If a person (the 'donor') appoints another person or persons (the 'attorney(s)') to act on their behalf under a power of attorney (POA), their authority to act continues until the power of attorney is revoked. The revocation of the different powers of attorney is described below.
The death, incapacity or bankruptcy of the donor or sole attorney will automatically revoke the validity of any general POA.
General POAs can be revoked by the donor at any time with a deed of revocation. The attorney must also be notified of the revocation or the deed of revocation will not be sufficient.
The donor can revoke an LPA by giving notice to the attorney(s) and the Office of the Public Guardian (OPG) whilst he or she still has the mental capacity to act. This should preferably be done by a deed of revocation signed by the donor. If the LPA was registered, the OPG will cancel the registration of the LPA when they receive the revocation notice, but only if it is satisfied that the donor has taken all the necessary legal steps to revoke it. The OPG will then also inform the attorney(s) and the donor of the cancellation of the LPA registration.
A property and financial affairs LPA is automatically revoked if:
Both a property and financial affairs LPA and a health and welfare LPA will become automatically revoked if:
An enduring power of attorney (EPA) can be revoked by the donor at any time before it has been registered with the Court of Protection (COP). The procedure is the same as for a general POA.
If the EPA has been registered, the donor must apply to the COP for confirmation of revocation.
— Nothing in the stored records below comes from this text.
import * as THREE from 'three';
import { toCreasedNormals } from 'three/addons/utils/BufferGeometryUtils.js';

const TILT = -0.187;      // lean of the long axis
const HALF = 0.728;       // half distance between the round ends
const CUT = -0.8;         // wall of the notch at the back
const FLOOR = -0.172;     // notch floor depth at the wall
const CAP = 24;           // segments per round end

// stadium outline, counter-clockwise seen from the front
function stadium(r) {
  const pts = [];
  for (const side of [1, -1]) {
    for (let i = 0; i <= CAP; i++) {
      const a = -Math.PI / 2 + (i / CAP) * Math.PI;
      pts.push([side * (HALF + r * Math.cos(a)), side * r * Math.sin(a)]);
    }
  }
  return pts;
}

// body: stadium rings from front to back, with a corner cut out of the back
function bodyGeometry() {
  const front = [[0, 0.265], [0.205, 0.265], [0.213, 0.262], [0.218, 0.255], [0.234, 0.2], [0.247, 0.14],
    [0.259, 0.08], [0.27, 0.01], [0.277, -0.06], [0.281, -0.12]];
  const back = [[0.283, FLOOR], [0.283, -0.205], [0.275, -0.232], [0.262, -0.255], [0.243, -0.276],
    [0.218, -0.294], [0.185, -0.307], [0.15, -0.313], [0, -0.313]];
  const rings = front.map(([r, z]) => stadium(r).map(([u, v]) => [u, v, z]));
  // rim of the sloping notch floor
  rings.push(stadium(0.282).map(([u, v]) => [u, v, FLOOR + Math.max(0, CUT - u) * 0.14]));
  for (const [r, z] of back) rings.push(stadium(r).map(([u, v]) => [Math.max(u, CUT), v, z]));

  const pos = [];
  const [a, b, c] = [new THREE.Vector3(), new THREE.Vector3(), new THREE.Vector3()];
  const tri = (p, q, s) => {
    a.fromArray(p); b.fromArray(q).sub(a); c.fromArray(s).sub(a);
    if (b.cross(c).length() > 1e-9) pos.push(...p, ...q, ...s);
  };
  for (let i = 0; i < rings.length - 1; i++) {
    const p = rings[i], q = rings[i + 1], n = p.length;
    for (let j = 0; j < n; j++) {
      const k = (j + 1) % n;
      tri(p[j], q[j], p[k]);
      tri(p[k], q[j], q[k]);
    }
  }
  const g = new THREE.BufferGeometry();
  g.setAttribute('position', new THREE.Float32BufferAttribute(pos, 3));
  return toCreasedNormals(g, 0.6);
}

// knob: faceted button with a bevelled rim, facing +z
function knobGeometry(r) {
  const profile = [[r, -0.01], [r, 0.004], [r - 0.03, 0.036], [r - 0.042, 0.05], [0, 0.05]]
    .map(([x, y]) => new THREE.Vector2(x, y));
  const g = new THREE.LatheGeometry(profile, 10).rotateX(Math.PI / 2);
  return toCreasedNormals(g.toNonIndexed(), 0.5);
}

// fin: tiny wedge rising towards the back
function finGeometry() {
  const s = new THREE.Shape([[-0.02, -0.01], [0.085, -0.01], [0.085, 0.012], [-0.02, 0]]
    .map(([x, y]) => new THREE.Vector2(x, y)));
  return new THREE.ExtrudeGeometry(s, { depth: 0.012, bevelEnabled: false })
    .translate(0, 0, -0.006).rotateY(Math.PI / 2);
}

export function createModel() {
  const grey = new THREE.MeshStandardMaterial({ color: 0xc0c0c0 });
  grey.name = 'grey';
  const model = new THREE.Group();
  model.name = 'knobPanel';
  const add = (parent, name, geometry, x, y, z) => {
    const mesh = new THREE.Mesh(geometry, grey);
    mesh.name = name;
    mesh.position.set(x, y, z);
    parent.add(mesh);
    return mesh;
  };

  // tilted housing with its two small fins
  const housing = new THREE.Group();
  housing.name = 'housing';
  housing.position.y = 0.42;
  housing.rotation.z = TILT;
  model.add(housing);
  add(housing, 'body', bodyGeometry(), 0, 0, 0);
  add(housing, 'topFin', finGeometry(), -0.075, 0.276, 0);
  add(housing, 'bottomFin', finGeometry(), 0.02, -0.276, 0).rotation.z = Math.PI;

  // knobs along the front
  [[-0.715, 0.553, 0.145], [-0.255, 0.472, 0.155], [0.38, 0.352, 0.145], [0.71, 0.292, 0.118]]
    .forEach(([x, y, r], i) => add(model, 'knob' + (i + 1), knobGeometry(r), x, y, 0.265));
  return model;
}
The COP will confirm the revocation where it is satisfied that the donor has taken all the necessary legal steps to revoke it and he or she still has the mental capacity to act.
The EPA may also be automatically terminated where a sole attorney or joint attorney becomes mentally incapable or bankrupt.
The COP can also revoke an EPA in certain circumstances.